WORK REQUEST. Given the entries that follow, write out exactly the lines starting at the one containing "const points = [];" and ending at the one containing "const path = new", both ends included, and only those.

>>>

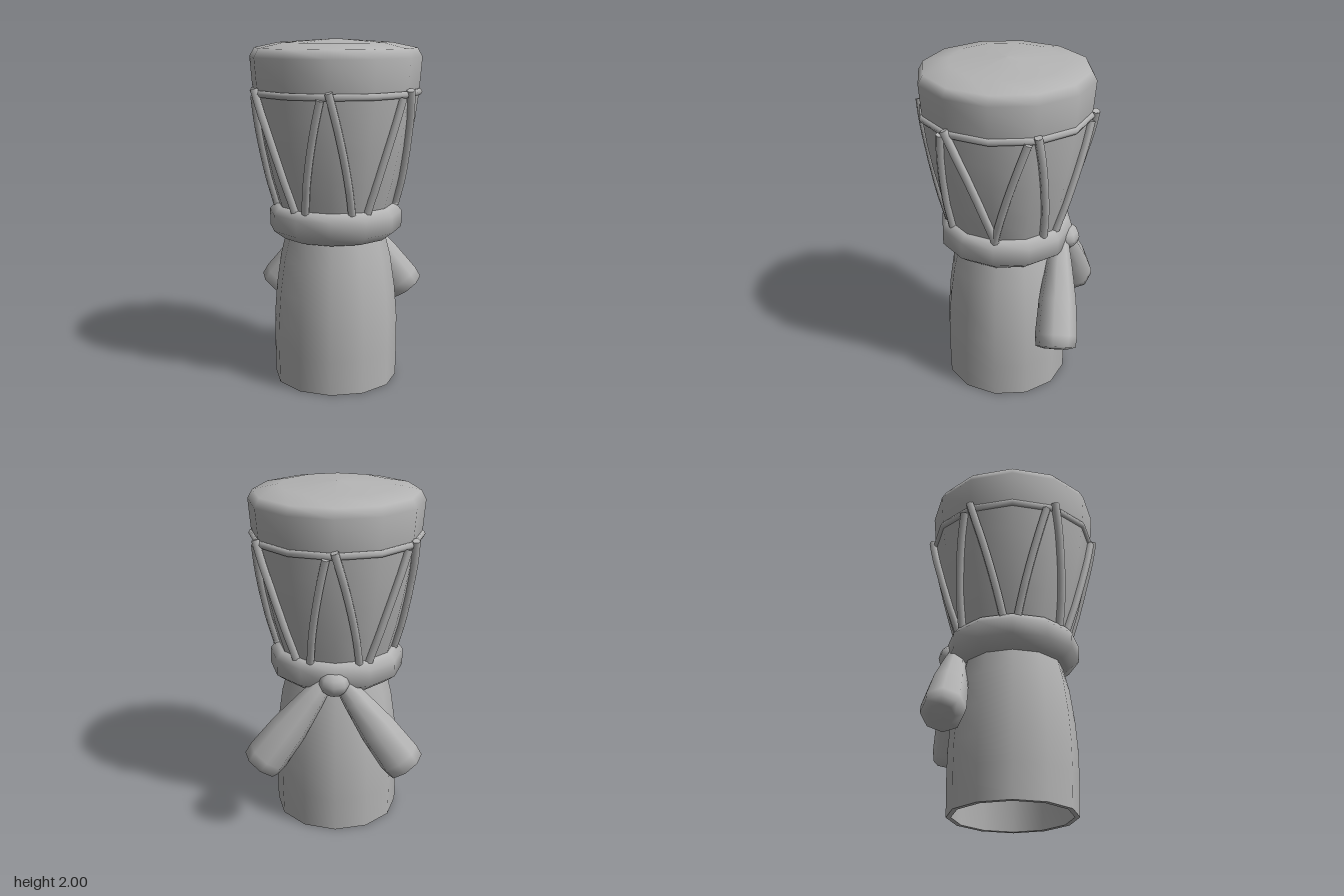
import * as THREE from 'three';

const SIDES = 12;
const DEG = Math.PI / 180;

// Bowl outline as [radius, height], shared by the shell and the ropes
const BOWL = [[0.32, 1.0], [0.343, 1.08], [0.385, 1.22], [0.427, 1.4], [0.458, 1.56], [0.476, 1.7]];

function bowlRadius(y) {
  for (let i = 1; i < BOWL.length; i++) {
    const [r0, y0] = BOWL[i - 1], [r1, y1] = BOWL[i];
    if (y <= y1) return r0 + (r1 - r0) * (y - y0) / (y1 - y0);
  }
  return BOWL[BOWL.length - 1][0];
}

// Distance factor from the axis to the flat sides of the polygonal shell
function facet(angle) {
  const step = 360 / SIDES;
  const a = ((angle % step) + step) % step - step / 2;
  return Math.cos(step / 2 * DEG) / Math.cos(a * DEG);
}

function lathe(points, sides = SIDES) {
  return new THREE.LatheGeometry(points.map(([r, y]) => new THREE.Vector2(r, y)), sides);
}

export function createModel() {
  const group = new THREE.Group();
  const grey = new THREE.MeshStandardMaterial({ color: 0xb4b4b4 });
  grey.name = 'plain grey';

  const add = (name, geometry, parent = group) => {
    const mesh = new THREE.Mesh(geometry, grey);
    mesh.name = name;
    parent.add(mesh);
    return mesh;
  };

  const drum = new THREE.Group();
  drum.name = 'drum';
  drum.position.x = -0.01;
  group.add(drum);

  // Hollow foot: outer wall, bottom rim and inner wall
  add('foot', lathe([[0.363, 0], [0.367, 0.2], [0.366, 0.37], [0.352, 0.55], [0.325, 0.74], [0.285, 0.9]]), drum);
  add('footRim', lathe([[0.335, 0], [0.363, 0]]), drum);
  add('footInside', lathe([[0, 0.85], [0.26, 0.85], [0.3, 0.72], [0.335, 0.4], [0.335, 0]]), drum);

  // Bowl and stretched skin
  add('bowl', lathe(BOWL), drum);
  add('skinBand', lathe([[0.47, 1.69], [0.48, 1.74], [0.493, 1.9], [0.465, 1.95], [0.32, 1.98], [0, 2]]), drum);

  // Ring that holds the skin
  const ring = new THREE.TorusGeometry(0.474, 0.021, 6, SIDES);
  ring.rotateX(Math.PI / 2);
  add('skinRing', ring, drum).position.y = 1.705;

  // Cloth wrapped around the waist
  add('waistCloth', lathe([[0.27, 0.86], [0.32, 0.87], [0.387, 0.92], [0.387, 1.015], [0.355, 1.055], [0.31, 1.06]]), drum);

  // Rope that follows the bowl from its top angle to its bottom angle
  function rope(name, topAngle, topY, bottomAngle, lift) {
    const points = [];
    const n = 8;
    for (let i = 0; i <= n; i++) {
      const t = i / n;
      const angle = topAngle + (bottomAngle - topAngle) * t;
      const y = topY + (1.05 - topY) * t;
      const r = bowlRadius(y) * facet(angle) + 0.012 + lift * Math.max(0, 1 - 3 * t);
      points.push(new THREE.Vector3(r * Math.sin(angle * DEG), y, r * Math.cos(angle * DEG)));
    }
    const path = new THREE.CatmullRomCurve3(points);
    add(name, new THREE.TubeGeometry(path, 10, 0.024, 6), drum);
    // Closed upper end
    const end = add(name + 'End', new THREE.CircleGeometry(0.024, 6), drum);
    end.position.copy(points[0]);
    end.lookAt(points[0].clone().sub(path.getTangent(0)));
  }

  // Six V-shaped pairs; each holds the bottom angles of its two ropes
  const pairs = [[20, 36], [31, 30], [19, 36], [23, 33], [21, 35], [22, 35]];
  pairs.forEach(([a, b], i) => {
    rope('longRope', i * 60, 1.73, i * 60 + a, 0.006);
    rope('shortRope', i * 60 + 54.5, 1.69, i * 60 + b, 0);
  });

  // Knot at the back
  const knot = add('knot', new THREE.SphereGeometry(0.085, 8, 6));
  knot.scale.set(1.05, 0.85, 0.88);
  knot.position.set(-0.005, 0.945, -0.36);

  // Two flaring cloth tails, mirrored
  for (const side of [1, -1]) {
    const start = new THREE.Vector3(side * 0.03, 0.965, -0.325);
    const end = new THREE.Vector3(side * 0.41, 0.445, -0.367);
    const length = start.distanceTo(end);
    const geometry = lathe([
      [0, -length - 0.015], [0.07, -length - 0.012], [0.115, -length],
      [0.122, -length * 0.9], [0.108, -length * 0.58], [0.075, -length * 0.25], [0.045, 0], [0, 0.02],
    ], 8);
    const tail = add(side > 0 ? 'leftTail' : 'rightTail', geometry);
    tail.position.copy(start);
    tail.quaternion.setFromUnitVectors(new THREE.Vector3(0, -1, 0), end.clone().sub(start).normalize());
  }

  return group;
}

<<<

RESPONSE BELOW.
    const points = [];
    const n = 8;
    for (let i = 0; i <= n; i++) {
      const t = i / n;
      const angle = topAngle + (bottomAngle - topAngle) * t;
      const y = topY + (1.05 - topY) * t;
      const r = bowlRadius(y) * facet(angle) + 0.012 + lift * Math.max(0, 1 - 3 * t);
      points.push(new THREE.Vector3(r * Math.sin(angle * DEG), y, r * Math.cos(angle * DEG)));
    }
    const path = new THREE.CatmullRomCurve3(points);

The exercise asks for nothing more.